Start of SOURCE MATERIAL
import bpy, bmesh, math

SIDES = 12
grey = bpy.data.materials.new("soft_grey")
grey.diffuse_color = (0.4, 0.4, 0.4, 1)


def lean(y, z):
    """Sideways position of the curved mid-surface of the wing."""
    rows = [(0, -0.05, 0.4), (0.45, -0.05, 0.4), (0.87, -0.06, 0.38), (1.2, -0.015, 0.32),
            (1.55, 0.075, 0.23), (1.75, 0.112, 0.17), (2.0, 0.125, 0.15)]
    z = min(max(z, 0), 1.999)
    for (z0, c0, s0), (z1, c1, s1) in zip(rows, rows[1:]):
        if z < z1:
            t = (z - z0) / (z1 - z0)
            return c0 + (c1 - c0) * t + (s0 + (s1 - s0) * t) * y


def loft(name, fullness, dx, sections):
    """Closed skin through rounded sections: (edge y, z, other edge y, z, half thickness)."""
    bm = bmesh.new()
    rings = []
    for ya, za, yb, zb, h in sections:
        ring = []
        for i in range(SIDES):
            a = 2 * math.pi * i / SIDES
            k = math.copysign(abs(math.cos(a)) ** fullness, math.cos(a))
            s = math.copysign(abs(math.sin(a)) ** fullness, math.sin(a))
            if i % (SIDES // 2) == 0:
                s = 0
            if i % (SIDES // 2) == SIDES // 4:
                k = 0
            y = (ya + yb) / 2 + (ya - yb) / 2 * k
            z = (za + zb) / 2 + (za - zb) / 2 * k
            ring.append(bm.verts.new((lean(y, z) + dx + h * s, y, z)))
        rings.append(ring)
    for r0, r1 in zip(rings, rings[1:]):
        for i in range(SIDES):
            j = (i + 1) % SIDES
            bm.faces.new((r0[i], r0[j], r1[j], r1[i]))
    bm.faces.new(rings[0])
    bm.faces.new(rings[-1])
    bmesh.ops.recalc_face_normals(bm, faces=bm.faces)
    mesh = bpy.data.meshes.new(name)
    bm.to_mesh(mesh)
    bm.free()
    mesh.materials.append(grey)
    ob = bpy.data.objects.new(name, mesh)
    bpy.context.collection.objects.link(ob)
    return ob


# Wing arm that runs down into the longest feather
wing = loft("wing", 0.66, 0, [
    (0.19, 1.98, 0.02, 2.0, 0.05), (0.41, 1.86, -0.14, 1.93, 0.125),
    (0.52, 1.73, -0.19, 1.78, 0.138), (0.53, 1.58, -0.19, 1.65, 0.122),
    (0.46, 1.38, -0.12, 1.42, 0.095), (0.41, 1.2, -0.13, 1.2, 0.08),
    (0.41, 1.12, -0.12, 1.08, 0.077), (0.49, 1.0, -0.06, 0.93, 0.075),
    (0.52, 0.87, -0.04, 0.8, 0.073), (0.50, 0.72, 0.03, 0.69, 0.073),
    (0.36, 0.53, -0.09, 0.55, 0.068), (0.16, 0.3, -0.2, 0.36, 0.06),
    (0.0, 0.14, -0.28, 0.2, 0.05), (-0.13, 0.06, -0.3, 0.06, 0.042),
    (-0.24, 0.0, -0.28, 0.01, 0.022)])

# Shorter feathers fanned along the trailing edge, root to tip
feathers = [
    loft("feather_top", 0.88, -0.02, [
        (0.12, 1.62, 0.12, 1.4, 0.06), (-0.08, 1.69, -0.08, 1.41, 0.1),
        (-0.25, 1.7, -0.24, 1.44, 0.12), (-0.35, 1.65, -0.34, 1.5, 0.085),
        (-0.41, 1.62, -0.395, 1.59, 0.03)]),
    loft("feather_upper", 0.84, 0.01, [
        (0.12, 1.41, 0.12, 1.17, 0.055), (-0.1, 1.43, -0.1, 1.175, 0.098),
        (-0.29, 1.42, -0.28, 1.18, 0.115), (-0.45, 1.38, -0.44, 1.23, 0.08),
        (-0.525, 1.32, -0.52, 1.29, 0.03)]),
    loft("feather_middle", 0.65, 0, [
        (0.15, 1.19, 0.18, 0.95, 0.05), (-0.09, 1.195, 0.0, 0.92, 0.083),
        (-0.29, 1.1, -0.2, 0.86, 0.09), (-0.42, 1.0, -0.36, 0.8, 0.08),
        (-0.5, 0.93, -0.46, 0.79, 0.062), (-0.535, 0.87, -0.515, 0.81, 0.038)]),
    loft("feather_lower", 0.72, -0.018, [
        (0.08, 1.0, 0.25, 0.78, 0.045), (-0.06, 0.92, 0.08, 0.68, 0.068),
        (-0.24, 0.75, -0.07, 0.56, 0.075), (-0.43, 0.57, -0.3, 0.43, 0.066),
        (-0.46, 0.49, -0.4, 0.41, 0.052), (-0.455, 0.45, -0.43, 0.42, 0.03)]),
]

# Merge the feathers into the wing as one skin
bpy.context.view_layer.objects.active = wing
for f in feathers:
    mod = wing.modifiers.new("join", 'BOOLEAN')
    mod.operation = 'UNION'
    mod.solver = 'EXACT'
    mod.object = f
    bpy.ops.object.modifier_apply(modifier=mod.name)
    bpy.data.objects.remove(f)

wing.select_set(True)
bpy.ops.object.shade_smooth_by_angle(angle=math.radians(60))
End of SOURCE MATERIAL
From the data above, output only the lines between the line containing "y = (ya + yb)" and the line containing "bm.faces.new(rings[0])", inclusive, exactly as written.

### [OUTPUT]
            y = (ya + yb) / 2 + (ya - yb) / 2 * k
            z = (za + zb) / 2 + (za - zb) / 2 * k
            ring.append(bm.verts.new((lean(y, z) + dx + h * s, y, z)))
        rings.append(ring)
    for r0, r1 in zip(rings, rings[1:]):
        for i in range(SIDES):
            j = (i + 1) % SIDES
            bm.faces.new((r0[i], r0[j], r1[j], r1[i]))
    bm.faces.new(rings[0])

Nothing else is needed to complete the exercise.